Members of the Kidney Disease Prevention and Education Task Force held a press conference Tuesday at the National Kidney Foundation of Illinois facility to increase awareness around prevention and treatment of the disease that affects 37 million Americans.
"Kidney disease is of the utmost importance here in Illinois. An estimated 1.4 million Illinoisans are affected and only around 177,000 of them are aware of it,” said National Kidney Foundation of Illinois CEO Jacqueline Burgess-Bishop. “Raised awareness and early detection of chronic kidney disease and its risk factors — including diabetes and hypertension — can help prevent the disease from developing or progressing."
Kidney disease is the ninth leading cause of death in the United States, with uncontrolled diabetes and high blood pressure as the leading causes. Black Americans are four times more likely to develop kidney disease.
“It means the world to me to be co-chair of this task force, as I have been working with the National Kidney Foundation on this issue for a long time,” said State Senator Mattie Hunter (D-Chicago). “My mother was diagnosed with kidney disease when I was a teenager, and I struggled watching her suffer. I want to work towards prevention and treatment so that no one has to watch their loved ones die from this disease.”

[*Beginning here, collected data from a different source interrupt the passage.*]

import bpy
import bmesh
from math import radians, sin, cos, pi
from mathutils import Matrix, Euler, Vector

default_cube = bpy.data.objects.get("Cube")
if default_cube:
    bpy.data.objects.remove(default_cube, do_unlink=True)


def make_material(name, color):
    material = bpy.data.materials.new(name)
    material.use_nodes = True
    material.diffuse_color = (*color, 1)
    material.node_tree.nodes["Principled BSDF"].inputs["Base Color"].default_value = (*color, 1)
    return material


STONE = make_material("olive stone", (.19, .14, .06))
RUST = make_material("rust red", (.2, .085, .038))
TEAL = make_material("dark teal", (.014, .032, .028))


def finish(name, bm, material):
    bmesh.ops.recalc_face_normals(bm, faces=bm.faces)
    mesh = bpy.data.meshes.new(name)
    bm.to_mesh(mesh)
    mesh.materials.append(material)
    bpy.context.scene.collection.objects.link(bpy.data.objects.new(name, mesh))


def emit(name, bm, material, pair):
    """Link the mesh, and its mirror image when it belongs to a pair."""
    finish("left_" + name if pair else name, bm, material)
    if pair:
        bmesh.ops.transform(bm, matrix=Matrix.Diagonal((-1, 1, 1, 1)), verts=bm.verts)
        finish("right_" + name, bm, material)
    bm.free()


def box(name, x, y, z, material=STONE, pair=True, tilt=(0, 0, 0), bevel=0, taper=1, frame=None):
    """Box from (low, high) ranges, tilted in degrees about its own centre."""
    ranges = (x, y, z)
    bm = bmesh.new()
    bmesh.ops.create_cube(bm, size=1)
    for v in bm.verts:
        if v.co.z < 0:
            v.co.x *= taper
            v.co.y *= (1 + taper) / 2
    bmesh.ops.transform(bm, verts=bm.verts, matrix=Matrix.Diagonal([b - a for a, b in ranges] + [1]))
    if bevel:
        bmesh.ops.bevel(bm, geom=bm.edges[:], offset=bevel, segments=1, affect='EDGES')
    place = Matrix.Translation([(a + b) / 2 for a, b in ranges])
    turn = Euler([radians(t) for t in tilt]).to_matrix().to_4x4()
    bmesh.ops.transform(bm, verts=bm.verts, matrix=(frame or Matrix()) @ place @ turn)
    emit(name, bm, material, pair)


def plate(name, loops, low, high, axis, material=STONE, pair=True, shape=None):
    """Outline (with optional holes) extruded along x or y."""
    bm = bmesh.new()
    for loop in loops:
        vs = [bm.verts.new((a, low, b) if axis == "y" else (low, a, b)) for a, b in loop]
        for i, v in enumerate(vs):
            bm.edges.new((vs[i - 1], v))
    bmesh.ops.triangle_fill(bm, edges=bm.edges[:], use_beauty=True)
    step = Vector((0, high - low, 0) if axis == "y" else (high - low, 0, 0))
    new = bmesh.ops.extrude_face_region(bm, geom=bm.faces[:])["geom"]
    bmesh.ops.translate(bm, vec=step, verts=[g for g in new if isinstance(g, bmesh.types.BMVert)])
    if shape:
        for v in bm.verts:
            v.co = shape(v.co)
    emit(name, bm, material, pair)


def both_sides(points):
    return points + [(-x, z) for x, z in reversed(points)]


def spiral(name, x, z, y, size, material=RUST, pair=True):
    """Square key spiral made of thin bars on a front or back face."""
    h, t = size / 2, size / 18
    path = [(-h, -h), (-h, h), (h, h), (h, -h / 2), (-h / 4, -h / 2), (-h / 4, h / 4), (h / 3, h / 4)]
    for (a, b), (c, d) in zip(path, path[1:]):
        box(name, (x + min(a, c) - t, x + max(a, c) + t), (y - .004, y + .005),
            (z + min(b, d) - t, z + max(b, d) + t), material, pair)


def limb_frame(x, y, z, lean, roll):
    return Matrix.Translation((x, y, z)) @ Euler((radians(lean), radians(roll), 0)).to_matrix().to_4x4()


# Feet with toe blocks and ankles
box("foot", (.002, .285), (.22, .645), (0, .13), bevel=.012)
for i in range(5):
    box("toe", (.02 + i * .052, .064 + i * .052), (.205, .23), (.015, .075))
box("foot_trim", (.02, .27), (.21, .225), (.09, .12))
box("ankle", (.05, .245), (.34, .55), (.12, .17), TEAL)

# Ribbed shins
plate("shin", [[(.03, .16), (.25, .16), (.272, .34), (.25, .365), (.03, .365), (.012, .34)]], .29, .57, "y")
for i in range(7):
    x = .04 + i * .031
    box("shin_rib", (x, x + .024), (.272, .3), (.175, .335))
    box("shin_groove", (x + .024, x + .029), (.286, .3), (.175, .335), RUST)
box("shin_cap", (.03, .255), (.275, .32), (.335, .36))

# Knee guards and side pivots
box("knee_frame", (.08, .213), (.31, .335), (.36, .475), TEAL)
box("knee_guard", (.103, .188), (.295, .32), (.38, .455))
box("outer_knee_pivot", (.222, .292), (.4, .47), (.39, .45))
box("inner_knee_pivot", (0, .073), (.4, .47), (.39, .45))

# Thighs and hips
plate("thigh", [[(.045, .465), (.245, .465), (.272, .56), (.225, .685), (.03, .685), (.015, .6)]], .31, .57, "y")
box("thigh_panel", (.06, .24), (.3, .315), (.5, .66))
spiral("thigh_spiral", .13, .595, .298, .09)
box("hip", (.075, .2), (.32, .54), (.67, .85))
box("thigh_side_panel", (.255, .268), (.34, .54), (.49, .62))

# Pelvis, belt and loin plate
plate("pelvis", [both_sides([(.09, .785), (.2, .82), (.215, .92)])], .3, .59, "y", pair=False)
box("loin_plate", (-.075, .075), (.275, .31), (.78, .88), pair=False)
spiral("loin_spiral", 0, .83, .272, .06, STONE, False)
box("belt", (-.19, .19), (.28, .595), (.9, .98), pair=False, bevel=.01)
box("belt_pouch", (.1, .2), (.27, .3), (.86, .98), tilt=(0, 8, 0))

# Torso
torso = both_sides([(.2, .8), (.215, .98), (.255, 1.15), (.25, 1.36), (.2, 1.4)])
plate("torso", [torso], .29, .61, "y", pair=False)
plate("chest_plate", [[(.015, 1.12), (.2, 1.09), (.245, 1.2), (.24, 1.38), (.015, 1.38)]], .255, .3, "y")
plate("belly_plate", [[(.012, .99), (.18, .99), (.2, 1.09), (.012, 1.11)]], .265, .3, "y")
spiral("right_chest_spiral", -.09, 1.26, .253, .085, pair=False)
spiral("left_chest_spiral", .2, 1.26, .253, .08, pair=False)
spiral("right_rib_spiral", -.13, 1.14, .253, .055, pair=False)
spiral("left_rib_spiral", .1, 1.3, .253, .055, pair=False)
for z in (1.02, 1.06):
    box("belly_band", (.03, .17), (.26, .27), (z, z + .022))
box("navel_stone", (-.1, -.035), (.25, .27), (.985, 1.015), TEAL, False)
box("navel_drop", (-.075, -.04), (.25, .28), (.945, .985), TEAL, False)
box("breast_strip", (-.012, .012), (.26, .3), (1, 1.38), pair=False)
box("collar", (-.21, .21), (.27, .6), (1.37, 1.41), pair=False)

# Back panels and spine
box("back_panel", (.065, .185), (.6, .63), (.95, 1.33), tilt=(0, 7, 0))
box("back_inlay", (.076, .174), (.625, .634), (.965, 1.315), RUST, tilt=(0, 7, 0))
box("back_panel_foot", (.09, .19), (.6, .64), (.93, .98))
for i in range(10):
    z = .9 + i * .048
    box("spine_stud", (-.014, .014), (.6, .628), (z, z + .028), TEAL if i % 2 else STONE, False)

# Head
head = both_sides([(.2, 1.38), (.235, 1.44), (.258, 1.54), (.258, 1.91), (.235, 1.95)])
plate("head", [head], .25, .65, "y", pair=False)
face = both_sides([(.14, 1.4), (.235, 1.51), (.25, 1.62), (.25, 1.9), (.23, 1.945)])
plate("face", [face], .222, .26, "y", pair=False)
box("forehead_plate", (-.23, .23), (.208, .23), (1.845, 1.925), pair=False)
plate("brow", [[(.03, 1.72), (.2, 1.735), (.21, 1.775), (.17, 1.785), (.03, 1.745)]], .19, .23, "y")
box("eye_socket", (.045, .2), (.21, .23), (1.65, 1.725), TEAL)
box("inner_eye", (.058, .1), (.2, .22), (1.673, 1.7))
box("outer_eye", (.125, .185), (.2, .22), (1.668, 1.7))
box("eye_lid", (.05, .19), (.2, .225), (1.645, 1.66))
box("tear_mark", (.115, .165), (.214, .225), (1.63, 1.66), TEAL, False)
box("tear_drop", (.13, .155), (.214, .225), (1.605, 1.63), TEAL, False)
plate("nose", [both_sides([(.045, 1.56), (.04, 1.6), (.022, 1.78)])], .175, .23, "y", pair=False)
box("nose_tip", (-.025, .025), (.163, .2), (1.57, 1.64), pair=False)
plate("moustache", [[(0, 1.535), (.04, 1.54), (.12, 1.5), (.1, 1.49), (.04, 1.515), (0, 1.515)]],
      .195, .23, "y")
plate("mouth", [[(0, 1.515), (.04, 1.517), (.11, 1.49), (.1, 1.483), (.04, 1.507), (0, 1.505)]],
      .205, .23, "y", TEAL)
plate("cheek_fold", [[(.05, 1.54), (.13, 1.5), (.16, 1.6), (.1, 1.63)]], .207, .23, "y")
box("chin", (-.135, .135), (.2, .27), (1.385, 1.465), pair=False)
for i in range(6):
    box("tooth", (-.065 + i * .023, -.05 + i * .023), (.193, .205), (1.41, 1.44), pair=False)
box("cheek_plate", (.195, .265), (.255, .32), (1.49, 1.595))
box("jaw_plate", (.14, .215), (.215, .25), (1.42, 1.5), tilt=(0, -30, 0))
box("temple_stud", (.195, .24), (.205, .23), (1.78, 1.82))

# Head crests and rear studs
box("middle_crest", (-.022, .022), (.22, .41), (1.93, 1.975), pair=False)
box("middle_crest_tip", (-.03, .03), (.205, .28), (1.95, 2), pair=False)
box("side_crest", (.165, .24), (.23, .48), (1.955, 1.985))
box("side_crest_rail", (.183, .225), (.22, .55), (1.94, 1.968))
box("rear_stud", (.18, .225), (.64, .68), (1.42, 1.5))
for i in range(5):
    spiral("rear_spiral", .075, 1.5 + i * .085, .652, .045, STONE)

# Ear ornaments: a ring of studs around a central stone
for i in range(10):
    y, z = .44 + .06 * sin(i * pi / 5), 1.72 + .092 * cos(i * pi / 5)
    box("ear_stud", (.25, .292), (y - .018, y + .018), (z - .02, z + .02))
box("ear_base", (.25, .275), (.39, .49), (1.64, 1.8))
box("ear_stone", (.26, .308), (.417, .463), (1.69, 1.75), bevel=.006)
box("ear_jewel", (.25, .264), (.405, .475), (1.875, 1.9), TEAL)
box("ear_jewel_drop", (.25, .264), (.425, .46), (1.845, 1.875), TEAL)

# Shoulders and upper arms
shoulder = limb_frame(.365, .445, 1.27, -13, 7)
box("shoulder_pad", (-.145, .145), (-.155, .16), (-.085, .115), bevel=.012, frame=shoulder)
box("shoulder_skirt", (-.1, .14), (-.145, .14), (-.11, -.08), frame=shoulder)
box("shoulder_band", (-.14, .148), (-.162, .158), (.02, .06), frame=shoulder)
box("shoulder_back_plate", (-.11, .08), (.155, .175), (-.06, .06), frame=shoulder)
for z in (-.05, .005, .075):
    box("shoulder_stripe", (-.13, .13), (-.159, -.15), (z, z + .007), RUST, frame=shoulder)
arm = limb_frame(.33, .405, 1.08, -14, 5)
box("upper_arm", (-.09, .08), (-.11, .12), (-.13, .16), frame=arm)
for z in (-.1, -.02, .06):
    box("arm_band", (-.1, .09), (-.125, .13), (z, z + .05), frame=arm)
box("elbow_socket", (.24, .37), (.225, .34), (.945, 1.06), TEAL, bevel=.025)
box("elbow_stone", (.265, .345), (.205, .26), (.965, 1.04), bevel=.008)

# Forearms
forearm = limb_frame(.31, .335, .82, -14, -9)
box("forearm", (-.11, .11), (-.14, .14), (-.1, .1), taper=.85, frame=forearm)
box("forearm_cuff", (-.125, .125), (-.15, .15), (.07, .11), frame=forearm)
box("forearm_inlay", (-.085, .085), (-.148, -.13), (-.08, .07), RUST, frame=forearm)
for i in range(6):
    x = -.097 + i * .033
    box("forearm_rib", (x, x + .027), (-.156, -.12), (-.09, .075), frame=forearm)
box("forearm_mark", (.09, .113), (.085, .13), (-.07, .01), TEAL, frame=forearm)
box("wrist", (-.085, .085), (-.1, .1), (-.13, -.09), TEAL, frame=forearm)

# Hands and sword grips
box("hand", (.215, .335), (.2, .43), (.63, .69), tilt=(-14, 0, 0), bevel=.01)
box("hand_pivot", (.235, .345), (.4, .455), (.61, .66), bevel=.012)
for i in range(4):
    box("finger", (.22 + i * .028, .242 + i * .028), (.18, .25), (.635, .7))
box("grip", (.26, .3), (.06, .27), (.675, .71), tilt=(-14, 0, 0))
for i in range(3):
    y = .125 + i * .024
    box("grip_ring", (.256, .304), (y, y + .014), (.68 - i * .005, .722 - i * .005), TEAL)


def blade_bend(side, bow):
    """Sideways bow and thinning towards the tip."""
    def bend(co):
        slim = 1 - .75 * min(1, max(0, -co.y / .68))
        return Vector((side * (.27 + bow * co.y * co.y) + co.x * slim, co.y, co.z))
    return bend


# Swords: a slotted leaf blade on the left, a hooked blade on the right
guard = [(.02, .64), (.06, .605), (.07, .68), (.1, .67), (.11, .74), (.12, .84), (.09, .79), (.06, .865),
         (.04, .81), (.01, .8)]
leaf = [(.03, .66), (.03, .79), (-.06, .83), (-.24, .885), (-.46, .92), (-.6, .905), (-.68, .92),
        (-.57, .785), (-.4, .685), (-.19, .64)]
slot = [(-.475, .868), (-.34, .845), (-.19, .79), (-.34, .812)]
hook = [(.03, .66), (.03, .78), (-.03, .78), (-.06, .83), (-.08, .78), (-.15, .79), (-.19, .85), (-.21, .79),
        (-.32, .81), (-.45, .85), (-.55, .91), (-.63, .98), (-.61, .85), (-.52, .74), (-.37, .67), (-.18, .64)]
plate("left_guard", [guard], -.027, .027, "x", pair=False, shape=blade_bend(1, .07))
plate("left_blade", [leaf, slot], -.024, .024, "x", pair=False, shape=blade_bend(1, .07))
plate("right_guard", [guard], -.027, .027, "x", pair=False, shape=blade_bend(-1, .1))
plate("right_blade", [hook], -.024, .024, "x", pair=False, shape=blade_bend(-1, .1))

The task force will work with leading educational institutions in Illinois to create health education programs to increase awareness of and examine chronic kidney disease, early detection, transplants and kidney donations, and the greater rates of diagnosis in minority groups.
According to the National Kidney Foundation, 33% of adults in the U.S. are at risk for developing kidney disease. Preventative measures include regular checkups, managing blood pressure and blood sugar, eating healthy and exercising. If chronic kidney disease is detected early and managed correctly, swift treatment can slow and even stop kidney deterioration.
“I am so proud to be part of the Kidney Disease Prevention and Education Task Force and to be working with such knowledgeable experts in this arena,” said State Representative Maurice West (D-Rockford). “I firmly believe that we have an opportunity not only to improve treatment and accessibility, but also to build awareness and take a proactive approach to preventing kidney disease for many in our communities.”
Task force members are dedicated to bringing awareness to this cause, and are developing a plan for raising public awareness and presenting solutions to reduce the prevalence of kidney disease and racial disparities in diagnoses and outcomes.
Despite there being over 3,000 people in Illinois waiting for a kidney, the current wait for a deceased donor kidney is between five and eight years in Illinois, with Black adults often waiting the longest. An increase in living donations can significantly cut that wait.
There are free KidneyMobile screenings across the state. Get screened for diabetes, high blood pressure and chronic kidney disease. Visit kidneymobile.org for date and location information.
Visit www.nkfi.org for more information other free patient programs offered by the NKFI.